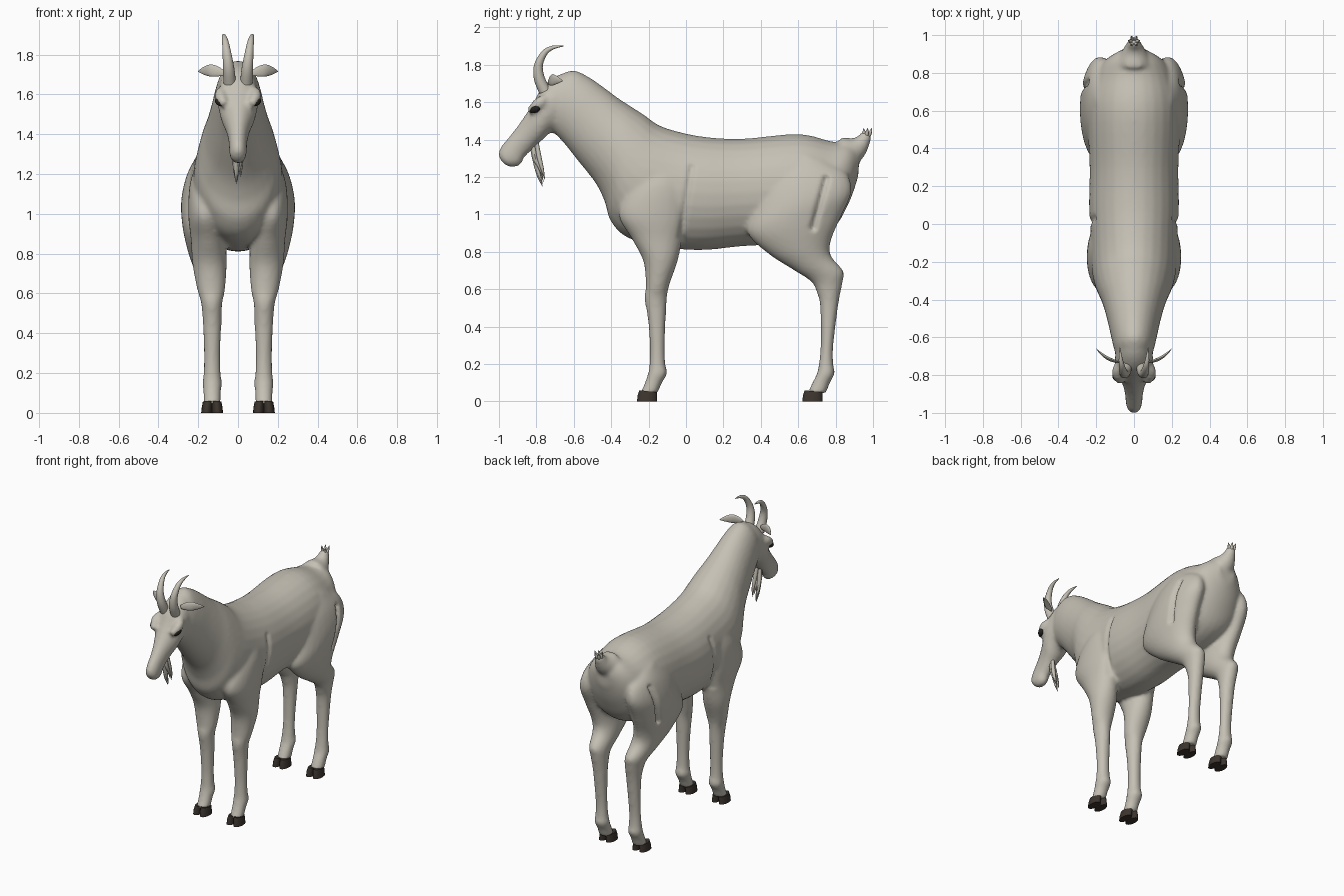
import bpy, bmesh, math, random
from mathutils import Vector

old = bpy.data.objects.get("Cube")
if old:
    bpy.data.objects.remove(old, do_unlink=True)
random.seed(4)


def make_material(name, colour):
    mat = bpy.data.materials.new(name)
    mat.use_nodes = True
    mat.diffuse_color = (*colour, 1)
    shader = next(n for n in mat.node_tree.nodes if n.type == "BSDF_PRINCIPLED")
    shader.inputs["Base Color"].default_value = (*colour, 1)
    return mat


coat_mat = make_material("warm grey coat", (0.56, 0.53, 0.46))
hoof_mat = make_material("dark brown hoof", (0.045, 0.034, 0.027))
eye_mat = make_material("black eye", (0.02, 0.018, 0.016))


def smooth_rows(rows, steps):
    """Catmull-Rom interpolation through rows of numbers."""
    result = []
    for i in range(len(rows) - 1):
        p0, p1 = rows[max(i - 1, 0)], rows[i]
        p2, p3 = rows[i + 1], rows[min(i + 2, len(rows) - 1)]
        for k in range(steps):
            t = k / steps
            result.append([b + t / 2 * (c - a + t * (2*a - 5*b + 4*c - d + t * (3*(b - c) + d - a)))
                           for a, b, c, d in zip(p0, p1, p2, p3)])
    return result + [list(rows[-1])]


def skin(bm, frames, sides):
    """Join elliptical rings, each given as centre, half axis, half axis."""
    rings = []
    for centre, u, v in frames:
        angles = [2 * math.pi * k / sides for k in range(sides)]
        rings.append([bm.verts.new(centre + u * math.cos(a) + v * math.sin(a)) for a in angles])
    faces = [bm.faces.new(rings[0]), bm.faces.new(rings[-1])]
    for r, s in zip(rings, rings[1:]):
        for k in range(sides):
            n = (k + 1) % sides
            faces.append(bm.faces.new((r[k], r[n], s[n], s[k])))
    bmesh.ops.recalc_face_normals(bm, faces=faces)


def loft(bm, rows, steps=5, sides=28, side=1):
    """Rows hold y, z of one edge, y, z of the opposite edge, half width, x."""
    frames = []
    for ya, za, yb, zb, w, x in smooth_rows(rows, steps):
        centre = Vector((side * x, (ya + yb) / 2, (za + zb) / 2))
        frames.append((centre, Vector((w, 0, 0)), Vector((0, (ya - yb) / 2, (za - zb) / 2))))
    skin(bm, frames, sides)


def tube(bm, rows, up=(1, 0, 0), flat=1, steps=5, sides=14):
    """Rows hold x, y, z and radius along a path."""
    rows = smooth_rows(rows, steps)
    pts = [Vector(r[:3]) for r in rows]
    frames = []
    for i, p in enumerate(pts):
        along = (pts[min(i + 1, len(pts) - 1)] - pts[max(i - 1, 0)]).normalized()
        u = along.cross(Vector(up)).normalized()
        frames.append((p, u * rows[i][3], along.cross(u) * rows[i][3] * flat))
    skin(bm, frames, sides)


def finish(bm, name, mat):
    mesh = bpy.data.meshes.new(name)
    bm.to_mesh(mesh)
    bm.free()
    mesh.materials.append(mat)
    obj = bpy.data.objects.new(name, mesh)
    bpy.context.collection.objects.link(obj)
    bpy.ops.object.select_all(action="DESELECT")
    obj.select_set(True)
    bpy.context.view_layer.objects.active = obj
    bpy.ops.object.shade_smooth_by_angle(angle=math.radians(45))
    return obj


# Trunk and neck, from rump to poll
trunk = [
    (.93, 1.35, .92, 1.2, .06), (.87, 1.385, .87, 1.06, .15), (.78, 1.39, .78, .92, .21),
    (.6, 1.43, .6, .85, .245), (.3, 1.405, .3, .83, .235), (.1, 1.415, .1, .81, .238),
    (-.05, 1.445, -.08, .82, .23), (-.15, 1.48, -.3, .87, .225), (-.22, 1.53, -.4, .96, .21),
    (-.29, 1.575, -.435, 1.07, .19), (-.36, 1.62, -.485, 1.17, .165),
    (-.44, 1.68, -.58, 1.29, .14), (-.52, 1.735, -.66, 1.39, .122),
    (-.6, 1.77, -.72, 1.45, .105), (-.67, 1.75, -.73, 1.46, .09)]

# Head, from poll to lips
head = [
    (-.62, 1.765, -.66, 1.5, .09), (-.7, 1.738, -.7, 1.45, .1), (-.77, 1.68, -.735, 1.43, .1),
    (-.815, 1.6, -.765, 1.4, .088), (-.86, 1.53, -.8, 1.37, .068), (-.91, 1.46, -.83, 1.34, .053),
    (-.955, 1.405, -.865, 1.305, .046), (-.99, 1.36, -.885, 1.265, .044),
    (-1.003, 1.325, -.93, 1.253, .036), (-.995, 1.295, -.965, 1.262, .018)]

# Shoulder and foreleg, front edge then back edge
foreleg = [
    (-.18, 1.28, -.06, 1.3, .05, .14), (-.3, 1.15, .01, 1.17, .08, .16),
    (-.36, 1, .005, 1, .085, .165), (-.29, .87, -.02, .87, .087, .15),
    (-.228, .75, -.045, .75, .086, .143), (-.215, .62, -.09, .62, .07, .135),
    (-.222, .55, -.102, .55, .053, .132), (-.205, .45, -.108, .45, .047, .13),
    (-.193, .3, -.113, .3, .041, .13), (-.195, .2, -.11, .2, .043, .13),
    (-.203, .15, -.1, .15, .049, .13), (-.22, .1, -.128, .1, .044, .13),
    (-.245, .045, -.15, .045, .044, .13)]

# Haunch and hind leg
hind_leg = [
    (.55, 1.33, .78, 1.28, .07, .13), (.42, 1.18, .86, 1.22, .09, .165),
    (.36, 1.02, .885, 1.12, .105, .18), (.33, .9, .83, .99, .1, .18),
    (.44, .79, .775, .86, .09, .165), (.58, .7, .775, .78, .077, .15),
    (.67, .64, .84, .7, .062, .14), (.7, .58, .838, .64, .054, .134),
    (.718, .5, .815, .52, .047, .13), (.72, .3, .788, .3, .04, .13),
    (.71, .2, .788, .2, .043, .13), (.7, .15, .795, .15, .049, .13),
    (.675, .1, .77, .1, .044, .13), (.65, .045, .75, .045, .044, .13)]

body_bm = bmesh.new()
for rows in (trunk, head):
    loft(body_bm, [(*r, 0) for r in rows])
for side in (-1, 1):
    for rows in (foreleg, hind_leg):
        loft(body_bm, rows, side=side)
    # Brow ridge over each eye
    tube(body_bm, [(side * .07, -.74, 1.63, .02), (side * .088, -.785, 1.595, .032),
                   (side * .07, -.84, 1.55, .02)])
# Tail stump
tube(body_bm, [(0, .86, 1.33, .09), (0, .91, 1.355, .065), (0, .945, 1.39, .042),
               (0, .968, 1.435, .028)])
body = finish(body_bm, "body", coat_mat)

# Blend the masses into one skin
remesh = body.modifiers.new("blend", "REMESH")
remesh.mode = "VOXEL"
remesh.voxel_size = 0.012
remesh.use_smooth_shade = True
soften = body.modifiers.new("soften", "SMOOTH")
soften.factor = 0.5
soften.iterations = 7
for mod in ("blend", "soften"):
    bpy.ops.object.modifier_apply(modifier=mod)

# Skin creases behind the shoulder and on the haunch
creases = [(Vector((-.03, .88)), Vector((.03, 1.25)), .012),
           (Vector((.68, .93)), Vector((.75, 1.19)), .022)]
for vert in body.data.vertices:
    if abs(vert.co.x) > .12:
        point = vert.co.yz
        for a, b, depth in creases:
            t = max(0, min(1, (point - a).dot(b - a) / (b - a).length_squared))
            gap = (point - a.lerp(b, t)).length
            vert.co.x -= math.copysign(depth * math.exp(-(gap / .016) ** 2), vert.co.x)

for side, label in ((-1, "right"), (1, "left")):
    # Cloven hooves, two toes each
    for place, y in (("front", -.262), ("hind", .622)):
        bm = bmesh.new()
        for toe in (-1, 1):
            loft(bm, [(y, 0, y + .108, 0, .028, .13 + toe * .027),
                      (y + .003, .03, y + .108, .025, .027, .13 + toe * .025),
                      (y + .012, .06, y + .108, .05, .026, .13 + toe * .021)],
                 steps=1, sides=16, side=side)
        finish(bm, f"{place}_hoof_{label}", hoof_mat)

    # Swept-back horns
    bm = bmesh.new()
    tube(bm, [(side * .042, -.755, 1.66, .032), (side * .047, -.785, 1.73, .029),
              (side * .055, -.788, 1.8, .023), (side * .064, -.755, 1.865, .016),
              (side * .071, -.71, 1.893, .01), (side * .075, -.655, 1.9, .002)])
    finish(bm, f"horn_{label}", coat_mat)

    # Leaf-shaped ears
    bm = bmesh.new()
    tube(bm, [(side * .07, -.735, 1.705, .012), (side * .105, -.725, 1.715, .026),
              (side * .14, -.71, 1.72, .03), (side * .175, -.685, 1.718, .018),
              (side * .2, -.66, 1.715, .002)], up=(0, 1, 0), flat=.3)
    finish(bm, f"ear_{label}", coat_mat)

    # Eyes
    bm = bmesh.new()
    tube(bm, [(side * .086, -.775, 1.58, .004), (side * .092, -.79, 1.573, .018),
              (side * .093, -.805, 1.566, .022), (side * .086, -.822, 1.556, .016),
              (side * .075, -.835, 1.55, .004)])
    finish(bm, f"eye_{label}", eye_mat)

# Beard of tapering locks
bm = bmesh.new()
for k in range(7):
    x, y = random.uniform(-.016, .016), random.uniform(-.018, .018)
    tip = 1.15 + .012 * k
    tube(bm, [(x * .5, -.81 + y, 1.38, .012), (x, -.795 + y, 1.3, .013),
              (x * 1.2, -.778 + y * .8, tip + .06, .009), (x, -.76 + y * .5, tip, .001)], sides=8)
finish(bm, "beard", coat_mat)

# Tuft on the tail
bm = bmesh.new()
for k in range(6):
    a = k * math.pi / 3
    dx, dy = math.cos(a) * .02, math.sin(a) * .018
    tube(bm, [(dx * .5, .962 + dy * .5, 1.41, .012), (dx, .968 + dy, 1.435, .01),
              (dx * 1.5, .972 + dy * 1.4, 1.462, .001)], sides=8)
finish(bm, "tail_tuft", coat_mat)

——————

* [Assignment]:
The answer must be a single number: the count of lines in the data that contain the word "True".

* [Written answer]:
4